BEGIN
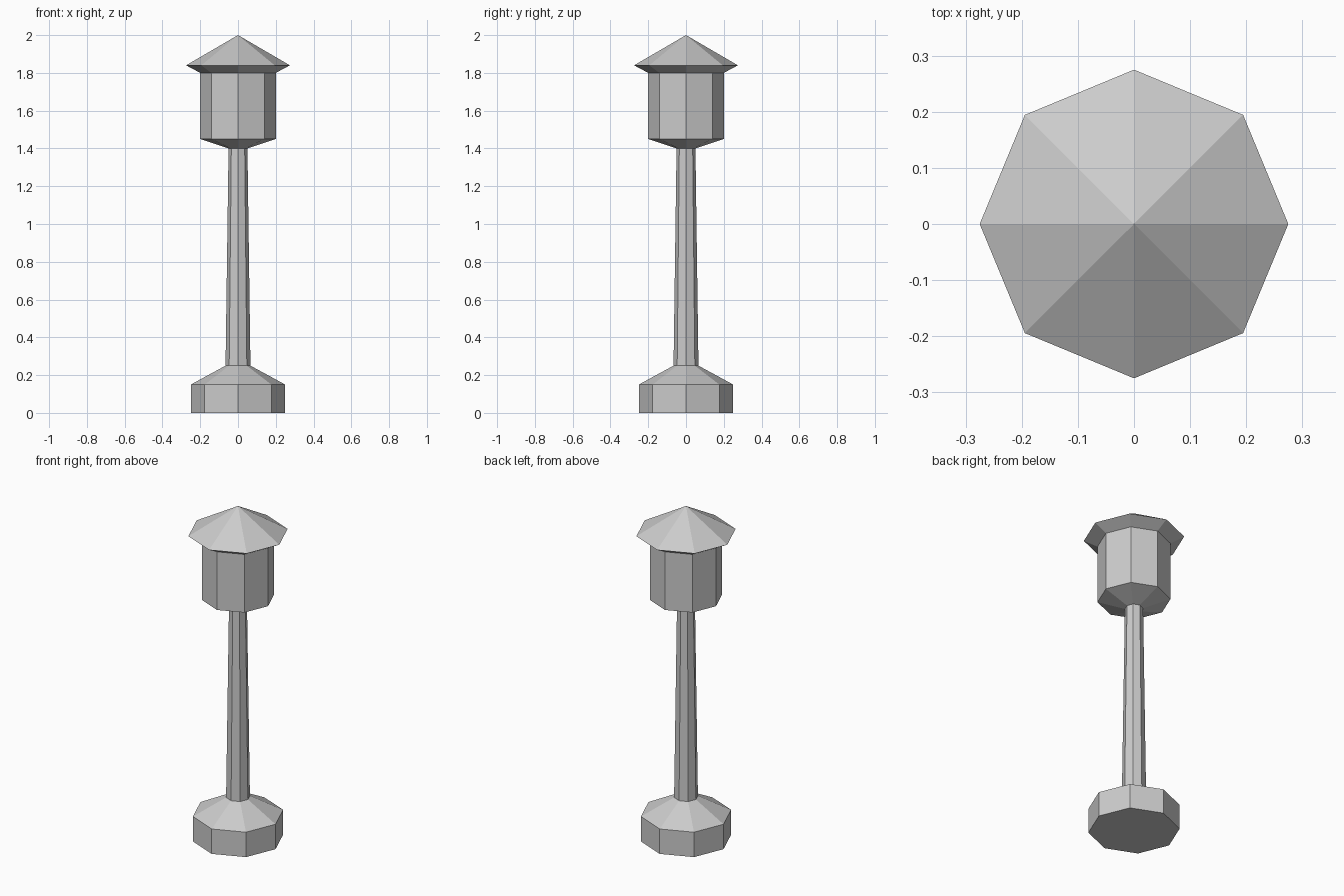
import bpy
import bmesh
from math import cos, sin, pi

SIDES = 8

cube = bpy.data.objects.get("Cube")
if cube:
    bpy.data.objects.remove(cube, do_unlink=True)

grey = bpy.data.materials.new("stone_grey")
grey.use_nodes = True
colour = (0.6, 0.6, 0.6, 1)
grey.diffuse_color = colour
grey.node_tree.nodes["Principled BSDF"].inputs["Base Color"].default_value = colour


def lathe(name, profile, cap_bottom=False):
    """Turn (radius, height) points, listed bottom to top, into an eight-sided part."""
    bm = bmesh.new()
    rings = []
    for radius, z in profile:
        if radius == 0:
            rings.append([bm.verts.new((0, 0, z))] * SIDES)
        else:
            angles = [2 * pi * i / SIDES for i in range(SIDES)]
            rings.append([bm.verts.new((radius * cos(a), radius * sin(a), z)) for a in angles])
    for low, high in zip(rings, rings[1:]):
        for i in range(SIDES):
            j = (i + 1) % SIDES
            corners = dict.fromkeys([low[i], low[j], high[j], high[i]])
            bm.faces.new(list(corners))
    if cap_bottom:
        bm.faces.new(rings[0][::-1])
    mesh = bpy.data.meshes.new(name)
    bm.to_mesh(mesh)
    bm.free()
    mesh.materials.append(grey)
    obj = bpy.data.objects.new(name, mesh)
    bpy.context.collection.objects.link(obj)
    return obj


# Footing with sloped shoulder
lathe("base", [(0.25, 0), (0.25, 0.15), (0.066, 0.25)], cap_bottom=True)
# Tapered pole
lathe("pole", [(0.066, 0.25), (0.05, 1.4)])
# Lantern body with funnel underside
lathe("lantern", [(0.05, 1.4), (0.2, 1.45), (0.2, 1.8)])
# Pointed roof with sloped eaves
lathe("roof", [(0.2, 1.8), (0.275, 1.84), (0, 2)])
END
• [Exercise prompt]
Exactly the lines from the one with "# Footing with sloped shoulder" through the end of the entries, both included, should be written out, and no others.

• [Solution for this task]
# Footing with sloped shoulder
lathe("base", [(0.25, 0), (0.25, 0.15), (0.066, 0.25)], cap_bottom=True)
# Tapered pole
lathe("pole", [(0.066, 0.25), (0.05, 1.4)])
# Lantern body with funnel underside
lathe("lantern", [(0.05, 1.4), (0.2, 1.45), (0.2, 1.8)])
# Pointed roof with sloped eaves
lathe("roof", [(0.2, 1.8), (0.275, 1.84), (0, 2)])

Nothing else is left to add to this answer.